Plain-text document sources
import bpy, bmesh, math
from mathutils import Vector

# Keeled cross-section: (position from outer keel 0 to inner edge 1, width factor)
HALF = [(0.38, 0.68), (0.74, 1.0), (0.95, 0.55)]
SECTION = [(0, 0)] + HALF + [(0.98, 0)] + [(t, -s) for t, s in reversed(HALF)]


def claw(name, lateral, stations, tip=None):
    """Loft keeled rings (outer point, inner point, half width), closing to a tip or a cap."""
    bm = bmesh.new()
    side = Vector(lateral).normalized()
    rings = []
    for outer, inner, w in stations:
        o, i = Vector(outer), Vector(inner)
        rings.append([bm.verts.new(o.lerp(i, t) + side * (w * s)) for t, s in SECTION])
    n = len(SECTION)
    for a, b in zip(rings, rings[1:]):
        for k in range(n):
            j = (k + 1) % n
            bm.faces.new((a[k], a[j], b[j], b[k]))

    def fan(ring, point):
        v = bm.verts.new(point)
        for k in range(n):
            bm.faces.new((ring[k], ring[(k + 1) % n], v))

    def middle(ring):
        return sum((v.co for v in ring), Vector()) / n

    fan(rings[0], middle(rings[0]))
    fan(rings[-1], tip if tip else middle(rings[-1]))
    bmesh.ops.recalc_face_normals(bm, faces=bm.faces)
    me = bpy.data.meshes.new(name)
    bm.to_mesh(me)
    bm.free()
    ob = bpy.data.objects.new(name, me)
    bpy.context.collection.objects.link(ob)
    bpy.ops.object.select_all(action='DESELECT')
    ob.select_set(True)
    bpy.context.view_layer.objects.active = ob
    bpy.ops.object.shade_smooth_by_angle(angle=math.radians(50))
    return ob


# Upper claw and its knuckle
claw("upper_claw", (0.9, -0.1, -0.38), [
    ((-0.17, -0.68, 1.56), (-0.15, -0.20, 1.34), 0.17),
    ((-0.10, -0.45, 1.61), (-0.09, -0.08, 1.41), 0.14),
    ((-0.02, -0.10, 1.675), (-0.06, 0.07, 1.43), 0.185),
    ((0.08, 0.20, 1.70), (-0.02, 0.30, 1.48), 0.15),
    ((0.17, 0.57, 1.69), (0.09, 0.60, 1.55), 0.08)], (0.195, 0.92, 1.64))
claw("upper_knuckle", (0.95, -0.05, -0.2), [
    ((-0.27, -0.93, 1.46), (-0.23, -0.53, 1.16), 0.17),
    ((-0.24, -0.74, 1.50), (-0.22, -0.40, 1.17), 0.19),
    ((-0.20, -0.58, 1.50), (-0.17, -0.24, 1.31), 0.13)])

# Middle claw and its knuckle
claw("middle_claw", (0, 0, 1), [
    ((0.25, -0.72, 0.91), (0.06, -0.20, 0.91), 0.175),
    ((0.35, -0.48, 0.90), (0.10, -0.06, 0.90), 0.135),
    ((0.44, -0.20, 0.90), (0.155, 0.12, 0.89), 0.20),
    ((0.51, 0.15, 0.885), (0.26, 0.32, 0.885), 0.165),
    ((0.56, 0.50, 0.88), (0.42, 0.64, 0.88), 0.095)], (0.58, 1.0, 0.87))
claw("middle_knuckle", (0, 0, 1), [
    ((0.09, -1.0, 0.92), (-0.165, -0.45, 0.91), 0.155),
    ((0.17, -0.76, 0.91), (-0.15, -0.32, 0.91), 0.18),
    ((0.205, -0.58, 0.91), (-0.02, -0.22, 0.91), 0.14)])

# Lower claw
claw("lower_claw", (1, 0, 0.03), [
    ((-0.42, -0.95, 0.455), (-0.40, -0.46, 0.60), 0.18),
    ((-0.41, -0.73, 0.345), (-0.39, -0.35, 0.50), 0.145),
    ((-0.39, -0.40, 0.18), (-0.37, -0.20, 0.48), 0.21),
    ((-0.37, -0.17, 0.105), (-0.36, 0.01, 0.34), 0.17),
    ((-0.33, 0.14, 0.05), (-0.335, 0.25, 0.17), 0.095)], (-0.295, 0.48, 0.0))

* [TASK DESCRIPTION]: Reply with an exact copy of the lines running from the one containing "((0.205, -0.58, 0.91), (-0.02, -0.22, 0.91), 0.14)])" through the end of the entries above, both ends included.

* [ANSWER BOX]:
    ((0.205, -0.58, 0.91), (-0.02, -0.22, 0.91), 0.14)])

# Lower claw
claw("lower_claw", (1, 0, 0.03), [
    ((-0.42, -0.95, 0.455), (-0.40, -0.46, 0.60), 0.18),
    ((-0.41, -0.73, 0.345), (-0.39, -0.35, 0.50), 0.145),
    ((-0.39, -0.40, 0.18), (-0.37, -0.20, 0.48), 0.21),
    ((-0.37, -0.17, 0.105), (-0.36, 0.01, 0.34), 0.17),
    ((-0.33, 0.14, 0.05), (-0.335, 0.25, 0.17), 0.095)], (-0.295, 0.48, 0.0))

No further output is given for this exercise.